Use Hi Yield Slug and Snail Bait


Grubs Worms:


These large white worms are most visible during the hot summer months. They feed on the roots of turf grass. Dead, dying or brown patches in your St. Augustine or Bermuda lawns can be a sign that Grub Worms are present.

Use Hi Yield Turf Ranger

“Sucking Insects”

“Bad Bugs”



These are small insects, with piercing and sucking mouthparts. These insects are a common problem in most landscapes. Aphids suck the moisture from plants, causing dried disfigured leaves and blooms. You will find aphids on annuals and perennials, crepe myrtles, roses and other various plants through out the growing season.

Use Fertilome Triple Action Plus or Frtilome Tree and Shrub systemic drench


Spider Mites:


These nearly microscopic insect use tiny microscopic straw like mouth structures to pierce the plant cells. Mites pierce clusters of surface cells and suck out the contents leaving damaged cells which appear yellow at first and then turn brown. They are very hard to detect until damage has occurred, the photo above is a good example of how the leaf will look once infected.

Use Hi Yield Bug Blaster II

 “Biting Insects”

Fire Ants:


These insects usually do not damage plants, however fire ants have become one of the leading problems in most North Texas landscapes.
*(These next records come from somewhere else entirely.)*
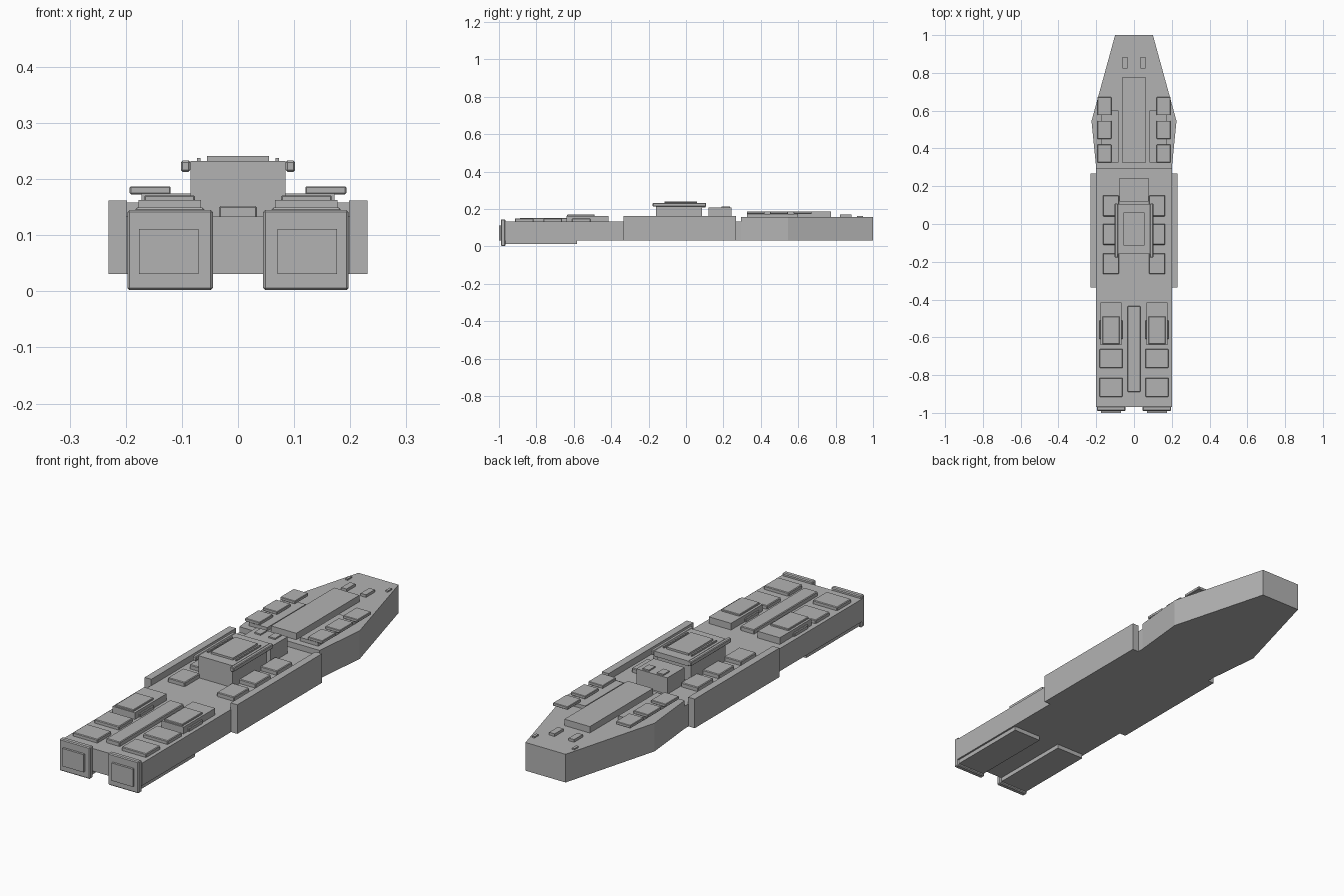
import bpy, bmesh

if "Cube" in bpy.data.objects:
    bpy.data.objects.remove(bpy.data.objects["Cube"])

grey = bpy.data.materials.new("hull grey")
grey.diffuse_color = (0.45, 0.45, 0.45, 1)
grey.use_nodes = True
grey.node_tree.nodes["Principled BSDF"].inputs["Base Color"].default_value = grey.diffuse_color


def finish(name, bm, bevel=0.0):
    bmesh.ops.recalc_face_normals(bm, faces=bm.faces)
    me = bpy.data.meshes.new(name)
    bm.to_mesh(me)
    bm.free()
    me.materials.append(grey)
    ob = bpy.data.objects.new(name, me)
    bpy.context.collection.objects.link(ob)
    if bevel:
        mod = ob.modifiers.new("edge bevel", 'BEVEL')
        mod.width = bevel
        mod.segments = 1
    return ob


def box(name, x, y, z, bevel=0.0, pair=False):
    """Box from (min, max) ranges; pair adds a copy mirrored in x."""
    bm = bmesh.new()
    sides = [x, (-x[1], -x[0])] if pair else [x]
    for sx in sides:
        v = bmesh.ops.create_cube(bm, size=1)['verts']
        for p in v:
            p.co = [r[0] + (c + 0.5) * (r[1] - r[0])
                    for c, r in zip(p.co, (sx, y, z))]
    return finish(name, bm, bevel)


def prism(name, outline, z0, z1):
    bm = bmesh.new()
    face = bm.faces.new([bm.verts.new((a, b, z0)) for a, b in outline])
    ext = bmesh.ops.extrude_face_region(bm, geom=[face])
    for g in ext['geom']:
        if isinstance(g, bmesh.types.BMVert):
            g.co.z = z1
    return finish(name, bm)


# Main hull, tapered bow and side armour
box("main_hull", (-.2, .2), (-.968, .3), (.031, .133))
half = [(.2, .295), (.225, .545), (.1, 1)]
prism("bow_hull", half + [(-a, b) for a, b in reversed(half)], .031, .158)
box("side_armour", (.198, .231), (-.335, .268), (.031, .162), pair=True)

# Engines: keel pods, end frames and raised exhaust panels
box("engine_pod", (.052, .192), (-.975, -.582), (.012, .035), pair=True)
box("engine_frame", (.045, .197), (-.99, -.966), (.002, .145), .004, True)
box("exhaust_panel", (.07, .176), (-1, -.985), (.031, .111), pair=True)

# Stern deck: spine, pads and stepped housings
box("stern_spine", (-.034, .034), (-.89, -.435), (.13, .152), .003)
for i, y in enumerate((-.865, -.712, -.56)):
    box(f"stern_pad_{i + 1}", (.06, .183), (y - .05, y + .05), (.13, .149), .003, True)
box("stern_housing", (.066, .177), (-.64, -.415), (.13, .163), pair=True)
box("stern_housing_cap", (.077, .167), (-.635, -.49), (.16, .171), .002, True)

# Midship deck pads
for i, y in enumerate((-.21, -.055, .096)):
    box(f"midship_pad_{i + 1}", (.08, .165), (y - .055, y + .055), (.13, .152), .003, True)

# Command tower with roof, side rails and front block
box("tower", (-.085, .085), (-.16, .085), (.13, .21))
box("tower_roof", (-.085, .085), (-.16, .105), (.209, .232))
box("roof_plate", (-.055, .055), (-.115, .06), (.23, .241))
box("roof_strip", (.067, .073), (-.115, .06), (.23, .238), pair=True)
box("tower_rail", (.085, .102), (-.178, .108), (.213, .233), .003, True)
box("tower_front_block", (-.077, .077), (.12, .243), (.13, .207))
box("front_block_pad", (.02, .052), (.19, .235), (.205, .213), pair=True)

# Bow deck: long casemate, pad platforms, pads and small hatches
box("bow_casemate", (-.063, .063), (.325, .775), (.155, .187))
box("bow_platform", (.082, .172), (.325, .6), (.155, .174), pair=True)
for i, y in enumerate((.373, .498, .624)):
    box(f"bow_pad_{i + 1}", (.12, .193), (y - .048, y + .048), (.173, .187), .002, True)
box("bow_hatch", (.035, .062), (.823, .885), (.155, .17), pair=True)
box("bow_cleat", (.094, .106), (.915, .945), (.155, .164), pair=True)
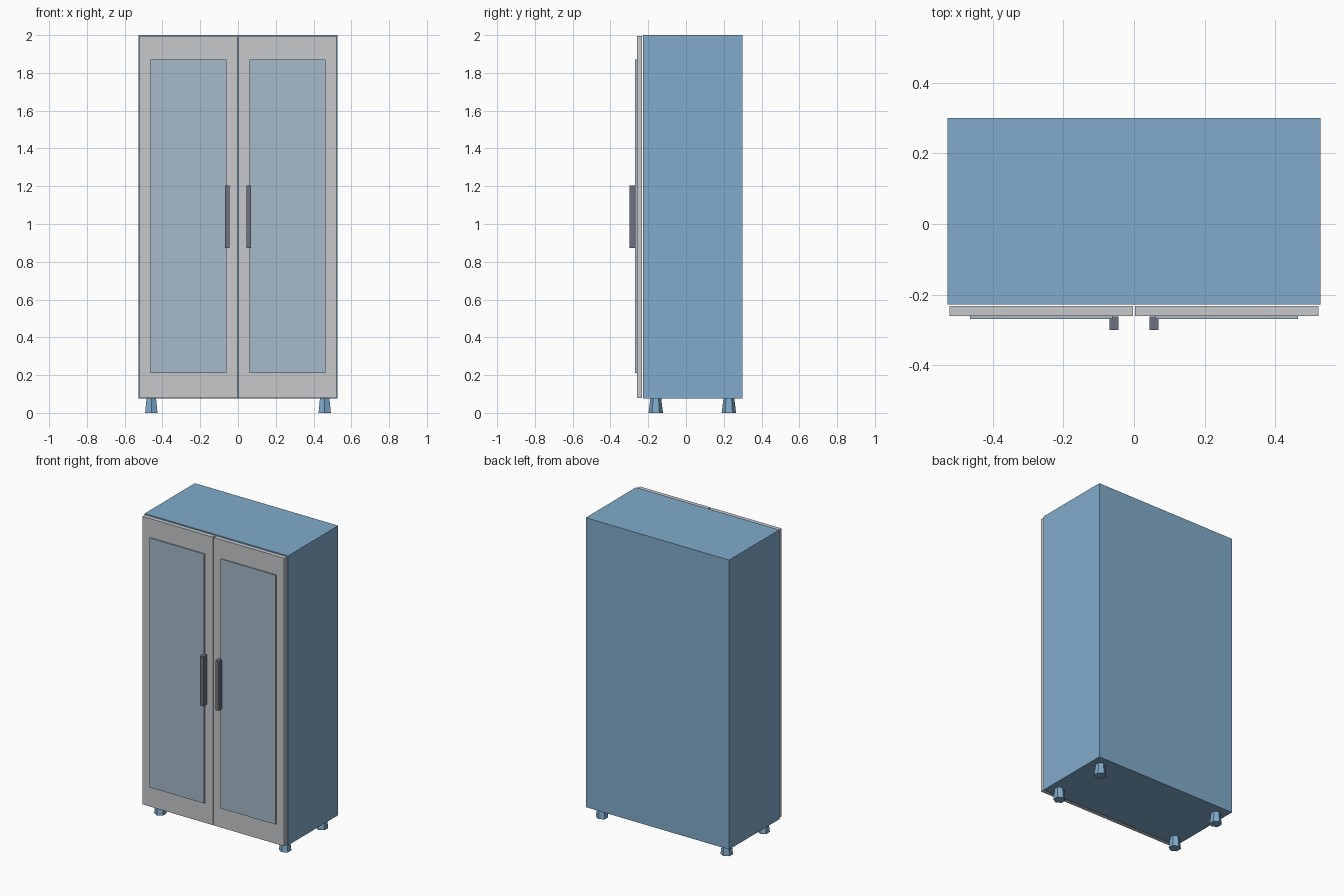
import bpy
import math

cube = bpy.data.objects.get("Cube")
if cube:
    bpy.data.objects.remove(cube, do_unlink=True)


def material(name, rgb):
    mat = bpy.data.materials.new(name)
    mat.use_nodes = True
    color = (*rgb, 1.0)
    mat.diffuse_color = color
    mat.node_tree.nodes["Principled BSDF"].inputs["Base Color"].default_value = color
    return mat


BLUE = material("cabinet blue", (0.22, 0.41, 0.60))
GREY = material("door grey", (0.57, 0.58, 0.60))
PANEL = material("panel pale blue", (0.38, 0.49, 0.58))
DARK = material("handle dark grey", (0.155, 0.17, 0.21))


def box(name, xs, ys, zs, mat):
    """Box spanning the given ranges on each axis."""
    spans = (xs, ys, zs)
    bpy.ops.mesh.primitive_cube_add(size=1, location=[(a + b) / 2 for a, b in spans])
    obj = bpy.context.object
    obj.name = name
    obj.scale = [abs(b - a) for a, b in spans]
    bpy.ops.object.transform_apply(location=False, rotation=False, scale=True)
    obj.data.materials.append(mat)
    return obj


def leg(name, x, y):
    """Six-sided foot, wider at the floor, with corners pointing front and back."""
    height = 0.075
    bpy.ops.mesh.primitive_cone_add(vertices=6, radius1=0.038, radius2=0.029,
                                    depth=height, location=(x, y, height / 2))
    obj = bpy.context.object
    obj.name = name
    obj.data.materials.append(BLUE)


# Cabinet body
box("cabinet_body", (-0.5275, 0.5275), (-0.2275, 0.30), (0.075, 2.0), BLUE)

for side, s in (("left", 1), ("right", -1)):
    # Door with raised panel and upright handle
    box(side + "_door", (s * 0.0035, s * 0.522), (-0.26, -0.232), (0.08, 1.995), GREY)
    box(side + "_door_panel", (s * 0.061, s * 0.464), (-0.269, -0.26), (0.212, 1.87), PANEL)
    box(side + "_handle", (s * 0.044, s * 0.069), (-0.30, -0.262), (0.874, 1.203), DARK)
    # Legs
    for end, y in (("front", -0.16), ("back", 0.227)):
        leg(end + "_" + side + "_leg", s * 0.459, y)
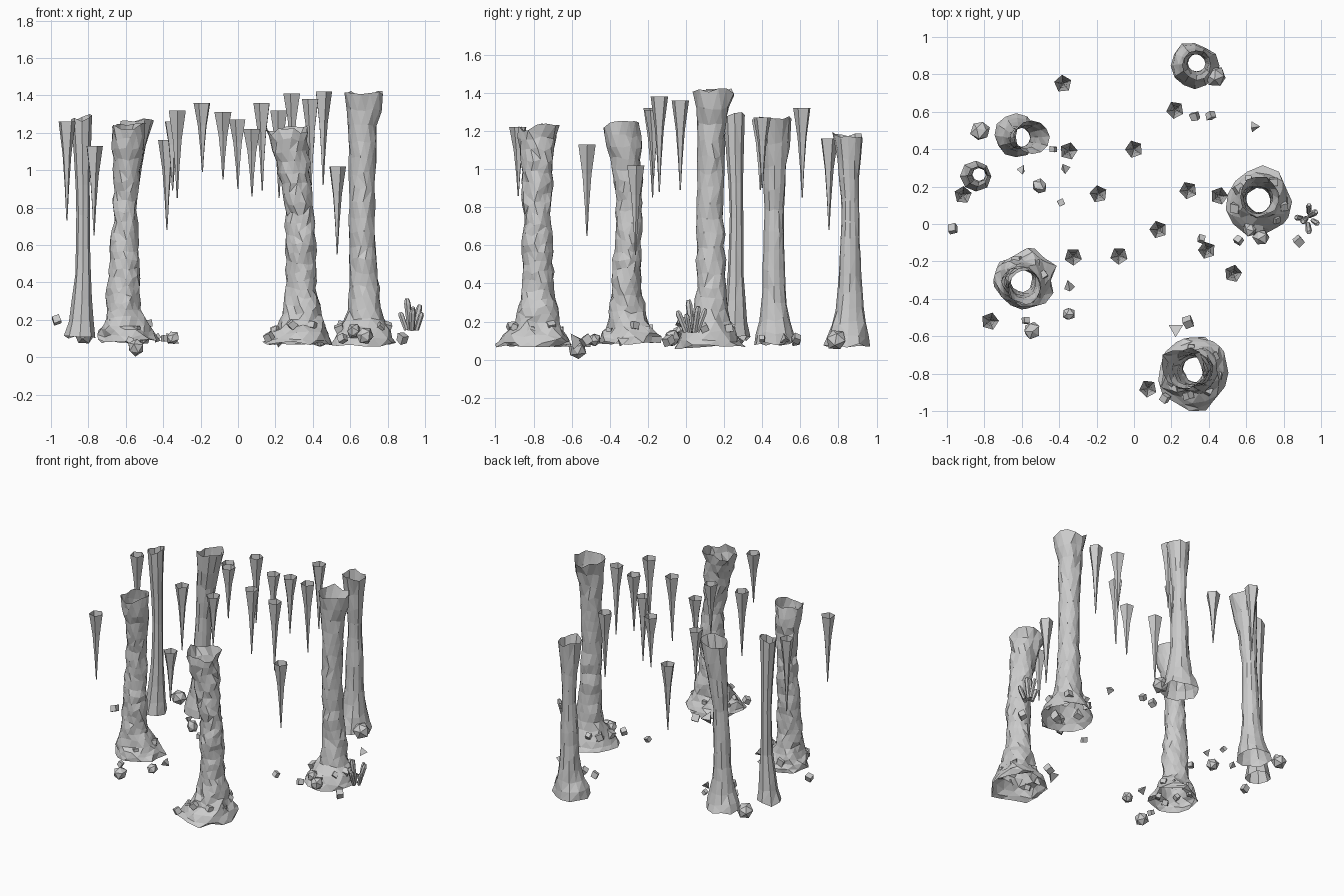
import bpy, bmesh, math, random
from mathutils import Vector, Matrix, Euler, noise

if "Cube" in bpy.data.objects:
    bpy.data.objects.remove(bpy.data.objects["Cube"])

random.seed(4)
TAU = math.tau


def finish(bm, name):
    me = bpy.data.meshes.new(name)
    bm.to_mesh(me)
    bm.free()
    ob = bpy.data.objects.new(name, me)
    bpy.context.collection.objects.link(ob)
    return ob


def loft(bm, rings):
    for a, b in zip(rings, rings[1:]):
        n = len(a)
        for i in range(n):
            bm.faces.new((a[i], a[(i + 1) % n], b[(i + 1) % n], b[i]))


def sample(keys, z):
    for a, b in zip(keys, keys[1:]):
        if z <= b[0]:
            t = max(0, (z - a[0]) / (b[0] - a[0]))
            return [p + (q - p) * t for p, q in zip(a, b)]
    return list(keys[-1])


# Open rocky tube, keys are (z, centre x, centre y, radius)
def column(name, keys, sides, rows, rough):
    bm = bmesh.new()
    rings = []
    z0, z1 = keys[0][0], keys[-1][0]
    for j in range(rows + 1):
        t = j / rows
        z = z0 + (z1 - z0) * t ** 1.25
        _, cx, cy, r = sample(keys, z)
        ring = []
        for i in range(sides):
            a = TAU * (i + 0.5 * (j % 2) * (rough > 0.1)) / sides
            p = Vector((cx + r * math.cos(a), cy + r * math.sin(a), z))
            k = 1 + 1.3 * rough * noise.noise(p * 11) + rough * random.uniform(-.45, .45)
            dz = random.uniform(-.012, .012)
            if j == rows:
                dz += 0.04 * noise.noise(p * 9)
            ring.append(bm.verts.new((cx + r * k * math.cos(a), cy + r * k * math.sin(a), z + dz)))
        rings.append(ring)
    loft(bm, rings)
    bmesh.ops.triangulate(bm, faces=bm.faces[:])
    return finish(bm, name)


column("front_right_column", [(.075, .32, -.795, .185), (.13, .33, -.79, .155), (.21, .34, -.78, .105), (.4, .345, -.775, .08),
       (.75, .33, -.78, .073), (1.0, .30, -.78, .08), (1.13, .28, -.78, .098), (1.22, .265, -.78, .115)], 15, 24, .17)
column("front_left_column", [(.09, -.585, -.30, .16), (.14, -.59, -.30, .135), (.25, -.61, -.305, .09), (.4, -.61, -.31, .08),
       (.8, -.60, -.295, .066), (1.0, -.595, -.31, .073), (1.13, -.59, -.33, .088), (1.23, -.585, -.335, .09)], 15, 24, .17)
column("right_column", [(.065, .665, .12, .18), (.12, .67, .12, .15), (.22, .675, .13, .095), (.4, .675, .135, .075),
       (.8, .66, .125, .069), (1.15, .665, .135, .073), (1.3, .67, .14, .086), (1.41, .67, .145, .108)], 13, 19, .13)
column("back_left_column", [(.085, -.63, .475, .115), (.14, -.625, .47, .1), (.25, -.62, .465, .07), (.4, -.615, .46, .06),
       (.8, -.60, .463, .05), (1.0, -.58, .465, .062), (1.25, -.545, .467, .09)], 12, 12, .09)
column("thin_left_column", [(.11, -.845, .255, .083), (.2, -.84, .257, .067), (.4, -.83, .262, .043),
       (.8, -.828, .265, .034), (1.0, -.83, .26, .04), (1.27, -.835, .255, .054)], 8, 8, .07)
column("back_right_column", [(.075, .325, .845, .125), (.12, .325, .85, .115), (.24, .33, .855, .075), (.4, .33, .86, .062),
       (.8, .335, .862, .045), (1.0, .335, .855, .056), (1.17, .335, .85, .078)], 12, 12, .1)

# Hanging five sided spikes, open at the top: x, y, top z, tip z
SPIKES = [(-.38, .75, 1.16, .68), (.22, .61, 1.32, .85), (0, .40, 1.27, .90), (-.35, .39, 1.26, .89),
          (-.915, .155, 1.26, .73), (-.19, .16, 1.36, .99), (.29, .18, 1.41, 1.0), (.455, .15, 1.42, .92),
          (.13, -.03, 1.36, .89), (-.325, -.175, 1.32, .85), (-.08, -.17, 1.31, .95), (.39, -.14, 1.38, .88),
          (.53, -.265, 1.02, .55), (-.77, -.52, 1.13, .65), (.075, -.88, 1.22, .86)]
for n, (x, y, top, tip) in enumerate(SPIKES):
    bm = bmesh.new()
    rings, turn = [], random.uniform(0, TAU)
    for t, r in ((0, .003), (.33, .012), (.67, .025), (1, .048)):
        rings.append([bm.verts.new((x + r * math.cos(turn + TAU * i / 5), y + r * math.sin(turn + TAU * i / 5),
                                    tip + (top - tip) * t)) for i in range(5)])
    loft(bm, rings)
    bm.faces.new(rings[0][::-1])
    finish(bm, f"hanging_spike_{n + 1}")


# Loose stones: boulder, block or shard
def stone(name, x, y, z, r, kind):
    bm = bmesh.new()
    if kind == "boulder":
        bmesh.ops.create_icosphere(bm, subdivisions=1, radius=r)
        bmesh.ops.dissolve_limit(bm, angle_limit=.1, verts=bm.verts, edges=bm.edges)
    elif kind == "block":
        bmesh.ops.create_cube(bm, size=r * 1.5)
    else:
        bmesh.ops.create_cone(bm, segments=3, radius1=r * 1.2, radius2=0, depth=r * 1.5, cap_ends=True)
    for v in bm.verts:
        v.co *= random.uniform(.88, 1.12)
    turn = Euler([random.uniform(0, TAU) for _ in range(3)]).to_matrix().to_4x4()
    bm.transform(Matrix.Translation((x, y, z)) @ turn)
    finish(bm, name)


for n, s in enumerate([(-.82, .5, .12, .057), (.435, .79, .105, .058), (-.545, -.57, .052, .048), (-.35, -.48, .105, .037),
                       (-.505, .2, .11, .042), (.68, -.07, .115, .046), (.62, -.03, .14, .04)]):
    stone(f"boulder_{n + 1}", *s, "boulder")
for n, s in enumerate([(-.97, -.025, .2, .029), (.88, -.09, .1, .03), (.56, -.085, .1, .024), (.29, -.525, .1, .03),
                       (.165, -.93, .11, .026), (-.58, -.515, .09, .022), (.325, .575, .1, .026), (.41, .58, .11, .025),
                       (-.39, .115, .1, .022), (-.43, .4, .11, .02), (.36, -.08, .1, .022)]):
    stone(f"block_{n + 1}", *s, "block")
for n, s in enumerate([(.21, -.56, .1, .04), (-.345, -.345, .1, .032), (.65, .52, .11, .03),
                       (-.375, .295, .1, .028), (-.61, .29, .1, .025)]):
    stone(f"shard_{n + 1}", *s, "shard")

# Rubble embedded in the flared feet
for foot, (cx, cy, r) in (("front_right", (.32, -.79, .13)), ("front_left", (-.59, -.30, .11)), ("right", (.67, .12, .13))):
    for i in range(7):
        a = TAU * i / 7 + random.uniform(-.3, .3)
        stone(f"{foot}_rubble_{i + 1}", cx + r * math.cos(a), cy + r * math.sin(a), random.uniform(.13, .18),
              random.uniform(.02, .032), "block")

# Leaning crystal cluster: base x, y, lean x, lean y, length, radius
for n, (x, y, lx, ly, length, r) in enumerate([(.92, .03, -.1, -.1, .17, .018), (.94, .045, .25, .15, .14, .017),
                                               (.90, .03, -.35, .05, .10, .016), (.93, .0, .05, -.4, .12, .017),
                                               (.955, .02, .3, -.2, .10, .015), (.935, .06, 0, .35, .13, .015)]):
    bm = bmesh.new()
    rings = [[bm.verts.new((q * math.cos(TAU * i / 6), q * math.sin(TAU * i / 6), z)) for i in range(6)]
             for q, z in ((r * .8, 0), (r, length * .85), (r * .6, length))]
    loft(bm, rings)
    bm.faces.new(rings[0][::-1])
    bm.faces.new(rings[-1])
    rot = Vector((lx, ly, 1)).to_track_quat('Z', 'Y').to_matrix().to_4x4()
    bm.transform(Matrix.Translation((x, y, .145)) @ rot)
    finish(bm, f"crystal_{n + 1}")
There are several pesticides available for the treatment of fire ants. Boiling water poured into the mound is helpful. A chemical drench poured over the mound or fire ant granules applied across the mound are usually more effective.  Fire ant bait is another option that is available.

Use Hi Yield Fire Ant Control Granules or Fertilome Come And Get It

“Beneficial Insects”

“Good Bugs”

“Good Bugs” are critical to any thriving landscape and should be a welcome sight in your landscape or garden! Bee’s and certain other insects play an intricate part in the pollination of many types of flowers and plants. Beneficial or predatory insects such as ladybugs and praying mantis  feed on many species of harmful pests and insects. Insects such as spiders lay their eggs inside or on top of other pests, including grubs, using them for food for their larvae.



Adult ladybugs and their larvae’s favorite meal are aphids, especially the aphids that often infest roses. Lady Bugs are ferocious feeders that feed on scale insects, mealy bugs, mites, and powdery mildew as well.



There are at least 3,000 different species of spiders in North America that are actually helpful to your landscape. Spiders, like Lady Bugs are predatory insects that feed on aphids, beetles, mites, fire ants and other spiders.



Tiny insects with delicate wings feed on aphids, mealy bugs, scale, and mites. Just one Lacewing larva can eat more than 100 insects in a single day.

Parasitic Wasp:


Black and yellow insects ranging from  microscopic insects to nearly an inch long that feed on caterpillars, grubs and other insects.

Praying Mantis:


Praying Mantis have large appetites, which can help to control various insects and pests naturally feeding on insects of most any size.